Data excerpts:
++++

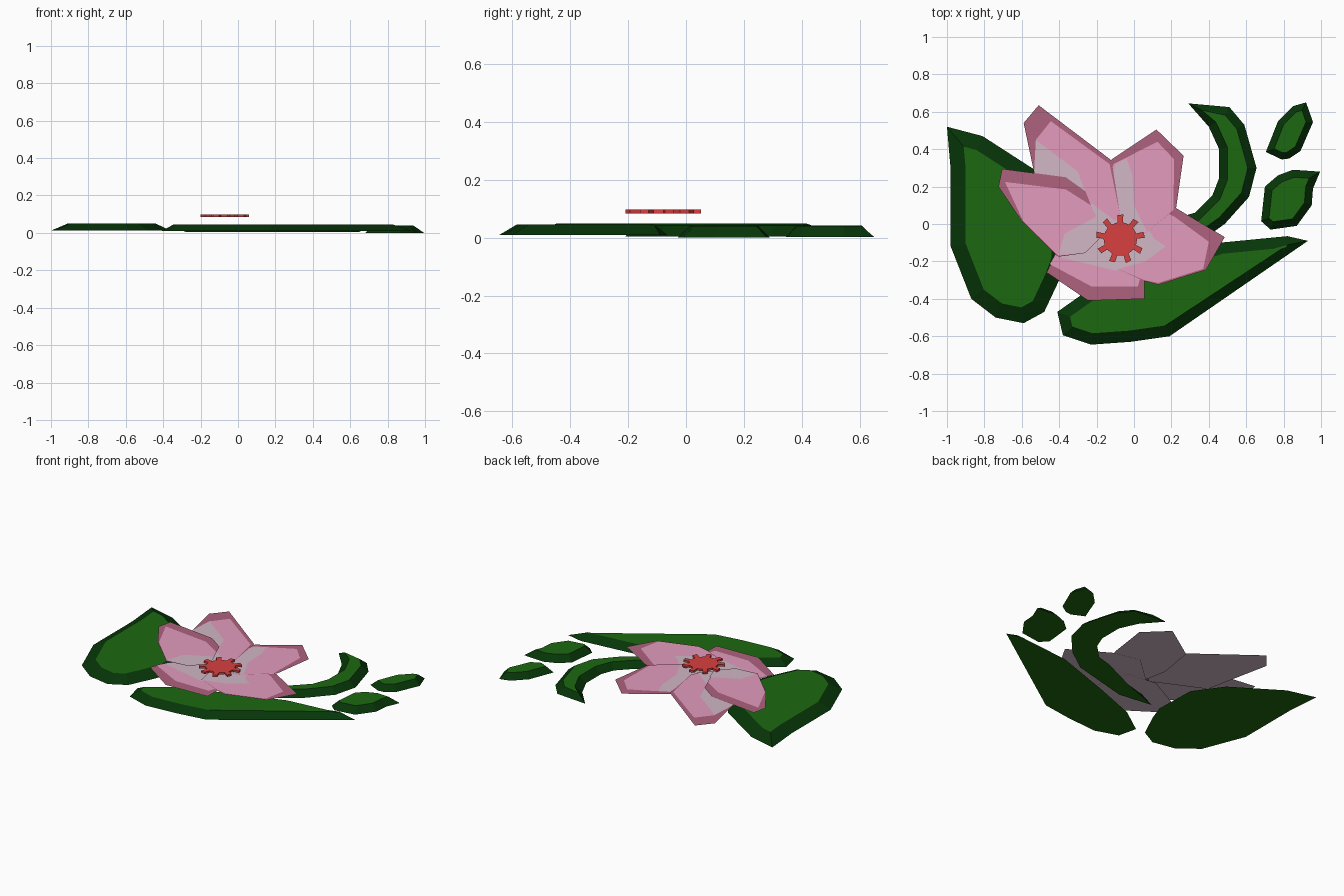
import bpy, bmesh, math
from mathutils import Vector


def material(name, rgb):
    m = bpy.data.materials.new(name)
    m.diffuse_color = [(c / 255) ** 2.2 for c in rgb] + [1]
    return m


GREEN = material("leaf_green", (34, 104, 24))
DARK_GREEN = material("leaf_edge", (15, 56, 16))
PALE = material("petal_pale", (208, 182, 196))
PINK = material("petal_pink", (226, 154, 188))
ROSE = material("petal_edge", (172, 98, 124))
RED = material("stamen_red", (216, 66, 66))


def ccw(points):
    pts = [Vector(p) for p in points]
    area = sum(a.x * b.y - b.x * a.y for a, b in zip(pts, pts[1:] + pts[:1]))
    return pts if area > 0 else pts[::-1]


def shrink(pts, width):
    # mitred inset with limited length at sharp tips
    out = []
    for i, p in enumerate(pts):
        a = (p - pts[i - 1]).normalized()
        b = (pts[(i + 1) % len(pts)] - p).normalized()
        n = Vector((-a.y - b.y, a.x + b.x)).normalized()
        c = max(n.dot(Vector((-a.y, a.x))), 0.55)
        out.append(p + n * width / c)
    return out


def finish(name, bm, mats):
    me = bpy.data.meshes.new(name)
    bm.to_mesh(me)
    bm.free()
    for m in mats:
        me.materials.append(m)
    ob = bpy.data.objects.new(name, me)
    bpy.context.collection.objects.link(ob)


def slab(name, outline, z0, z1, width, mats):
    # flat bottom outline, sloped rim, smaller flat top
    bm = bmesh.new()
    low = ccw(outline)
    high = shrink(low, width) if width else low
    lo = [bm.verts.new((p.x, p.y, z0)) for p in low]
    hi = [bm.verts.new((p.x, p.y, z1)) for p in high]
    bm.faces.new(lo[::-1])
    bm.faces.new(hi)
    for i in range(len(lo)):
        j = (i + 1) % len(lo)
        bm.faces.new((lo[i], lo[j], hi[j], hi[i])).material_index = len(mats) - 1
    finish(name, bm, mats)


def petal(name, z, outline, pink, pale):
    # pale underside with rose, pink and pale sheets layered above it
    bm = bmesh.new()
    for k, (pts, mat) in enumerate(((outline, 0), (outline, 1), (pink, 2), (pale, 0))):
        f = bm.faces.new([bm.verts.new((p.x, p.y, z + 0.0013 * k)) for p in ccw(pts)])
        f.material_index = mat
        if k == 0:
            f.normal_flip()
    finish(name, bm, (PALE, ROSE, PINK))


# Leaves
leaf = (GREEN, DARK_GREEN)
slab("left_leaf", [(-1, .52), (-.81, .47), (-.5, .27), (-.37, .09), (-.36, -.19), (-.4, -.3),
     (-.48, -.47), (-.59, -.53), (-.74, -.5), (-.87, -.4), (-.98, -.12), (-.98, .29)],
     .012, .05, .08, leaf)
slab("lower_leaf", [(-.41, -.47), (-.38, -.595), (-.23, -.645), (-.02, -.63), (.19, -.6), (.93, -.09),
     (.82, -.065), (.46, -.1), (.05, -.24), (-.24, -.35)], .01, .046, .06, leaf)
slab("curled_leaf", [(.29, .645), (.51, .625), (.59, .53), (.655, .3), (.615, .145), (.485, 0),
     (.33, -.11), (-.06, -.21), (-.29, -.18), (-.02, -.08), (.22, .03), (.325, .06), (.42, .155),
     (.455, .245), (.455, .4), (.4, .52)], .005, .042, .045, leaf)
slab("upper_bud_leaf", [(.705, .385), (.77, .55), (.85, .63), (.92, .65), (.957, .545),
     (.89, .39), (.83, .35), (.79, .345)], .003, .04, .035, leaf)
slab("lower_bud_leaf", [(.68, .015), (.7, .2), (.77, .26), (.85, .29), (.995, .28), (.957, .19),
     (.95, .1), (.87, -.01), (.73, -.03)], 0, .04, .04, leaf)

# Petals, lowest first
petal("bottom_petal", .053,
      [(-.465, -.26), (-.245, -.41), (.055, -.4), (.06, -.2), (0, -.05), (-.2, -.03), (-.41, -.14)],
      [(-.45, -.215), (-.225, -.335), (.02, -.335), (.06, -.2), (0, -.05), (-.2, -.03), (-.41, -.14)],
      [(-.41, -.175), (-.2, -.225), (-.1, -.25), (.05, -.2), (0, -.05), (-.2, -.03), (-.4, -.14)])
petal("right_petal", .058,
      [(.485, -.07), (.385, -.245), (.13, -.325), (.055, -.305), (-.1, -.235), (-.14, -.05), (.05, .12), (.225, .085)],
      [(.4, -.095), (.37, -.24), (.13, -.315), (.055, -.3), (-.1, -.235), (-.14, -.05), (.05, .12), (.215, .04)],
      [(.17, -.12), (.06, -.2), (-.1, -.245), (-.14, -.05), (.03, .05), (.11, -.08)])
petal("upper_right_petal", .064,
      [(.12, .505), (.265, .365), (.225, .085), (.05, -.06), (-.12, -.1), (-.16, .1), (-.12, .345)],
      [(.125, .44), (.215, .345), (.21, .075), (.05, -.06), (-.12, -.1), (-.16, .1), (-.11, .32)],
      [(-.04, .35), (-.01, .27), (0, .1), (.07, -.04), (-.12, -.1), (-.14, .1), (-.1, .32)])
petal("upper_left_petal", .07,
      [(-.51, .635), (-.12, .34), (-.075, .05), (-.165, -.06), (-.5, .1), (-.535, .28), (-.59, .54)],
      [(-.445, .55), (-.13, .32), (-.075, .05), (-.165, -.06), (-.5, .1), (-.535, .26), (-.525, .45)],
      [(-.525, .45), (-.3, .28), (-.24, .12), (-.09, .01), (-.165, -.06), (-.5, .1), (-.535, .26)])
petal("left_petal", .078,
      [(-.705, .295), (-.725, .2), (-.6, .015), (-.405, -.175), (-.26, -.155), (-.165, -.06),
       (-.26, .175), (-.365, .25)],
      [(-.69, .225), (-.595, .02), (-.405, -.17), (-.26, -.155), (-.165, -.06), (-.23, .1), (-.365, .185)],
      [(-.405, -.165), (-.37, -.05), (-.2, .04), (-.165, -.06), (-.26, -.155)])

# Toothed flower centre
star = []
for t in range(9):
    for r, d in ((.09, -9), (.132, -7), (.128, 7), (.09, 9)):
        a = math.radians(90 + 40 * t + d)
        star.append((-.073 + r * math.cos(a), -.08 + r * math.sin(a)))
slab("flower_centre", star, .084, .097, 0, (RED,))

++++

#### EXERCISE INSTRUCTIONS
In how many lines of the data does the string "faces" appear? Only the number should be given.

#### YOUR SOLUTION
4